WHAT THE EXERCISE ASKS:
Repeat the records below in their entirety, exactly.

*** INPUT Section Begins ***

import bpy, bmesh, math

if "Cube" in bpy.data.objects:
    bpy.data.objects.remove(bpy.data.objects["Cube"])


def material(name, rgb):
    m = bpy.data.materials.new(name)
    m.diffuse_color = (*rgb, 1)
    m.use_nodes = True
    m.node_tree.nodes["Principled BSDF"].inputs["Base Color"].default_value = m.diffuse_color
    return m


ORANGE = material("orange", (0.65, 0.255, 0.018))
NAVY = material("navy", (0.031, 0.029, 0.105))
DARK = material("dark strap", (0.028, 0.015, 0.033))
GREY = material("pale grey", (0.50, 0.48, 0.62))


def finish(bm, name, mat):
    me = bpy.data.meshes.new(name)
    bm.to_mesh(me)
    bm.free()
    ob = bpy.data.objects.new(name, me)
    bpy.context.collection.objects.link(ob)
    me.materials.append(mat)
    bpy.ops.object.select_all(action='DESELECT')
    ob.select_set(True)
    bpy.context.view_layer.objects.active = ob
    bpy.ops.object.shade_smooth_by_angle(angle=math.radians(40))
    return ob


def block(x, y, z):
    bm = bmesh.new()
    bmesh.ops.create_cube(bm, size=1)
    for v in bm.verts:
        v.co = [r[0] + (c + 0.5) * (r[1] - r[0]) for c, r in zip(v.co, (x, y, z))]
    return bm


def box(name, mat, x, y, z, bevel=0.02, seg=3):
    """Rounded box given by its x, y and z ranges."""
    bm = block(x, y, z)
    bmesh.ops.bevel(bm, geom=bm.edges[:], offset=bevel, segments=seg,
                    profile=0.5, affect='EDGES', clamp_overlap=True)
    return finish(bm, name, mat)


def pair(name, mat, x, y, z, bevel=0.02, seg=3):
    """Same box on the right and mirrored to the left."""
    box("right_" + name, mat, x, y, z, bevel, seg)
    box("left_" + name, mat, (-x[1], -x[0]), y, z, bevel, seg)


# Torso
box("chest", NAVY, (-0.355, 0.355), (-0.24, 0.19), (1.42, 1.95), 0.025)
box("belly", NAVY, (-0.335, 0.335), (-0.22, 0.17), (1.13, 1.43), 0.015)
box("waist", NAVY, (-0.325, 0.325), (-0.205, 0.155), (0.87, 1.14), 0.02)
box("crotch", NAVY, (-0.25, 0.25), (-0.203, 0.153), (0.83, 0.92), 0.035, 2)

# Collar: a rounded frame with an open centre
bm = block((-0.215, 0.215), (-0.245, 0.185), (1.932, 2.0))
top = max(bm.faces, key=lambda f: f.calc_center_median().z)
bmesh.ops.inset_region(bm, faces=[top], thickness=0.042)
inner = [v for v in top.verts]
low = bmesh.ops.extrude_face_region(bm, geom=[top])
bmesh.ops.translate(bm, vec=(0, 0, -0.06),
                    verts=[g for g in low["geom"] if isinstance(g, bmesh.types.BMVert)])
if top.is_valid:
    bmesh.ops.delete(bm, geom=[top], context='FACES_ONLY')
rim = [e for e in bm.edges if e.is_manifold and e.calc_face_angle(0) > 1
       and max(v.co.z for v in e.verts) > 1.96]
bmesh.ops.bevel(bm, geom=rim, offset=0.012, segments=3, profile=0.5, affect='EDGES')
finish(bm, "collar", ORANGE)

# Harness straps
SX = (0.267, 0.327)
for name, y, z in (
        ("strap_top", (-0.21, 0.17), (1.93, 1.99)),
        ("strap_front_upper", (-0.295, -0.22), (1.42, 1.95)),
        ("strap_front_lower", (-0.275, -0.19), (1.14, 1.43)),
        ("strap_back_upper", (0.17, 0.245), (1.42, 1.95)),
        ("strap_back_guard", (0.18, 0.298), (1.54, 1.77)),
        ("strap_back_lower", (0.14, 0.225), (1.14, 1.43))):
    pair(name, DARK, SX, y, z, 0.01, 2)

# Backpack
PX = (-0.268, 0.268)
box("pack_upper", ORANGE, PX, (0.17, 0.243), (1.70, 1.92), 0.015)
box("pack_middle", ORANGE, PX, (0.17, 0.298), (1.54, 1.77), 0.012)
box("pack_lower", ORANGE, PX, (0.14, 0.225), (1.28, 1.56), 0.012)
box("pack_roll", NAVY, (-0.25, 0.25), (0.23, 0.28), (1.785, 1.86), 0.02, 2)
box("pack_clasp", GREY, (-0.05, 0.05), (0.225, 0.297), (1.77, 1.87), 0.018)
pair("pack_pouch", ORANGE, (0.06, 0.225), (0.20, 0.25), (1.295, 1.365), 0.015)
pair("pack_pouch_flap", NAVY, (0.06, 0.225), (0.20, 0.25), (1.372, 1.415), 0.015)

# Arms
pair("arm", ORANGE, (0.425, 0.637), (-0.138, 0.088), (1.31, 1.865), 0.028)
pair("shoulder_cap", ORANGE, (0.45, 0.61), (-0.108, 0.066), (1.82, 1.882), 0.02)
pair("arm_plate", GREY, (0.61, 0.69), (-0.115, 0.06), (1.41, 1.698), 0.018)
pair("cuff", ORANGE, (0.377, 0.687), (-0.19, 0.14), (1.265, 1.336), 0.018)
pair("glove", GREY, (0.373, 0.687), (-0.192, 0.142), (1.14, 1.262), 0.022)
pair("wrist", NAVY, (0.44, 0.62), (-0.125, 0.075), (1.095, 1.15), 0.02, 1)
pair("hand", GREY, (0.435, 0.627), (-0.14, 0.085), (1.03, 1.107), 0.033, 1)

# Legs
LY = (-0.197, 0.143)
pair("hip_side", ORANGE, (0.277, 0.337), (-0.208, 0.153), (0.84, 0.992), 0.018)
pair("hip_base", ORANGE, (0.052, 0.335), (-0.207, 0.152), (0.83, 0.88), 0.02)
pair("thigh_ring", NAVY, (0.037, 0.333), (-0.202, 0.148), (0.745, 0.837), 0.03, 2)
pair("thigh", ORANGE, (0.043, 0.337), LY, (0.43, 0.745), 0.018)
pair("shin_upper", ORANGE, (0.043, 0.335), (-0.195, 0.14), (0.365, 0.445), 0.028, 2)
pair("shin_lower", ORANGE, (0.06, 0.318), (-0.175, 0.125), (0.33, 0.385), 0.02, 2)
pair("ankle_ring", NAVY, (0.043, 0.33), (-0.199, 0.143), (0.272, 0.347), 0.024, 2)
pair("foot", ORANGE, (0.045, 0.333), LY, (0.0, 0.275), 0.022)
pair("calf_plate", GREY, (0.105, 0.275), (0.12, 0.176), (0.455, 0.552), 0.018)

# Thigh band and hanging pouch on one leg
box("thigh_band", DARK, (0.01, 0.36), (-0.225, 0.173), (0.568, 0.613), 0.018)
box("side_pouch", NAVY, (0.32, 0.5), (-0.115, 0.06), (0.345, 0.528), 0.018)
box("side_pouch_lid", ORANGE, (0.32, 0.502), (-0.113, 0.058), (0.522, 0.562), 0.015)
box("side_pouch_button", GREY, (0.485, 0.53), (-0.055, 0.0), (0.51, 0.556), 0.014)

*** INPUT Section Ends ***

RESPONSE BELOW:
import bpy, bmesh, math

if "Cube" in bpy.data.objects:
    bpy.data.objects.remove(bpy.data.objects["Cube"])


def material(name, rgb):
    m = bpy.data.materials.new(name)
    m.diffuse_color = (*rgb, 1)
    m.use_nodes = True
    m.node_tree.nodes["Principled BSDF"].inputs["Base Color"].default_value = m.diffuse_color
    return m


ORANGE = material("orange", (0.65, 0.255, 0.018))
NAVY = material("navy", (0.031, 0.029, 0.105))
DARK = material("dark strap", (0.028, 0.015, 0.033))
GREY = material("pale grey", (0.50, 0.48, 0.62))


def finish(bm, name, mat):
    me = bpy.data.meshes.new(name)
    bm.to_mesh(me)
    bm.free()
    ob = bpy.data.objects.new(name, me)
    bpy.context.collection.objects.link(ob)
    me.materials.append(mat)
    bpy.ops.object.select_all(action='DESELECT')
    ob.select_set(True)
    bpy.context.view_layer.objects.active = ob
    bpy.ops.object.shade_smooth_by_angle(angle=math.radians(40))
    return ob


def block(x, y, z):
    bm = bmesh.new()
    bmesh.ops.create_cube(bm, size=1)
    for v in bm.verts:
        v.co = [r[0] + (c + 0.5) * (r[1] - r[0]) for c, r in zip(v.co, (x, y, z))]
    return bm


def box(name, mat, x, y, z, bevel=0.02, seg=3):
    """Rounded box given by its x, y and z ranges."""
    bm = block(x, y, z)
    bmesh.ops.bevel(bm, geom=bm.edges[:], offset=bevel, segments=seg,
                    profile=0.5, affect='EDGES', clamp_overlap=True)
    return finish(bm, name, mat)


def pair(name, mat, x, y, z, bevel=0.02, seg=3):
    """Same box on the right and mirrored to the left."""
    box("right_" + name, mat, x, y, z, bevel, seg)
    box("left_" + name, mat, (-x[1], -x[0]), y, z, bevel, seg)


# Torso
box("chest", NAVY, (-0.355, 0.355), (-0.24, 0.19), (1.42, 1.95), 0.025)
box("belly", NAVY, (-0.335, 0.335), (-0.22, 0.17), (1.13, 1.43), 0.015)
box("waist", NAVY, (-0.325, 0.325), (-0.205, 0.155), (0.87, 1.14), 0.02)
box("crotch", NAVY, (-0.25, 0.25), (-0.203, 0.153), (0.83, 0.92), 0.035, 2)

# Collar: a rounded frame with an open centre
bm = block((-0.215, 0.215), (-0.245, 0.185), (1.932, 2.0))
top = max(bm.faces, key=lambda f: f.calc_center_median().z)
bmesh.ops.inset_region(bm, faces=[top], thickness=0.042)
inner = [v for v in top.verts]
low = bmesh.ops.extrude_face_region(bm, geom=[top])
bmesh.ops.translate(bm, vec=(0, 0, -0.06),
                    verts=[g for g in low["geom"] if isinstance(g, bmesh.types.BMVert)])
if top.is_valid:
    bmesh.ops.delete(bm, geom=[top], context='FACES_ONLY')
rim = [e for e in bm.edges if e.is_manifold and e.calc_face_angle(0) > 1
       and max(v.co.z for v in e.verts) > 1.96]
bmesh.ops.bevel(bm, geom=rim, offset=0.012, segments=3, profile=0.5, affect='EDGES')
finish(bm, "collar", ORANGE)

# Harness straps
SX = (0.267, 0.327)
for name, y, z in (
        ("strap_top", (-0.21, 0.17), (1.93, 1.99)),
        ("strap_front_upper", (-0.295, -0.22), (1.42, 1.95)),
        ("strap_front_lower", (-0.275, -0.19), (1.14, 1.43)),
        ("strap_back_upper", (0.17, 0.245), (1.42, 1.95)),
        ("strap_back_guard", (0.18, 0.298), (1.54, 1.77)),
        ("strap_back_lower", (0.14, 0.225), (1.14, 1.43))):
    pair(name, DARK, SX, y, z, 0.01, 2)

# Backpack
PX = (-0.268, 0.268)
box("pack_upper", ORANGE, PX, (0.17, 0.243), (1.70, 1.92), 0.015)
box("pack_middle", ORANGE, PX, (0.17, 0.298), (1.54, 1.77), 0.012)
box("pack_lower", ORANGE, PX, (0.14, 0.225), (1.28, 1.56), 0.012)
box("pack_roll", NAVY, (-0.25, 0.25), (0.23, 0.28), (1.785, 1.86), 0.02, 2)
box("pack_clasp", GREY, (-0.05, 0.05), (0.225, 0.297), (1.77, 1.87), 0.018)
pair("pack_pouch", ORANGE, (0.06, 0.225), (0.20, 0.25), (1.295, 1.365), 0.015)
pair("pack_pouch_flap", NAVY, (0.06, 0.225), (0.20, 0.25), (1.372, 1.415), 0.015)

# Arms
pair("arm", ORANGE, (0.425, 0.637), (-0.138, 0.088), (1.31, 1.865), 0.028)
pair("shoulder_cap", ORANGE, (0.45, 0.61), (-0.108, 0.066), (1.82, 1.882), 0.02)
pair("arm_plate", GREY, (0.61, 0.69), (-0.115, 0.06), (1.41, 1.698), 0.018)
pair("cuff", ORANGE, (0.377, 0.687), (-0.19, 0.14), (1.265, 1.336), 0.018)
pair("glove", GREY, (0.373, 0.687), (-0.192, 0.142), (1.14, 1.262), 0.022)
pair("wrist", NAVY, (0.44, 0.62), (-0.125, 0.075), (1.095, 1.15), 0.02, 1)
pair("hand", GREY, (0.435, 0.627), (-0.14, 0.085), (1.03, 1.107), 0.033, 1)

# Legs
LY = (-0.197, 0.143)
pair("hip_side", ORANGE, (0.277, 0.337), (-0.208, 0.153), (0.84, 0.992), 0.018)
pair("hip_base", ORANGE, (0.052, 0.335), (-0.207, 0.152), (0.83, 0.88), 0.02)
pair("thigh_ring", NAVY, (0.037, 0.333), (-0.202, 0.148), (0.745, 0.837), 0.03, 2)
pair("thigh", ORANGE, (0.043, 0.337), LY, (0.43, 0.745), 0.018)
pair("shin_upper", ORANGE, (0.043, 0.335), (-0.195, 0.14), (0.365, 0.445), 0.028, 2)
pair("shin_lower", ORANGE, (0.06, 0.318), (-0.175, 0.125), (0.33, 0.385), 0.02, 2)
pair("ankle_ring", NAVY, (0.043, 0.33), (-0.199, 0.143), (0.272, 0.347), 0.024, 2)
pair("foot", ORANGE, (0.045, 0.333), LY, (0.0, 0.275), 0.022)
pair("calf_plate", GREY, (0.105, 0.275), (0.12, 0.176), (0.455, 0.552), 0.018)

# Thigh band and hanging pouch on one leg
box("thigh_band", DARK, (0.01, 0.36), (-0.225, 0.173), (0.568, 0.613), 0.018)
box("side_pouch", NAVY, (0.32, 0.5), (-0.115, 0.06), (0.345, 0.528), 0.018)
box("side_pouch_lid", ORANGE, (0.32, 0.502), (-0.113, 0.058), (0.522, 0.562), 0.015)
box("side_pouch_button", GREY, (0.485, 0.53), (-0.055, 0.0), (0.51, 0.556), 0.014)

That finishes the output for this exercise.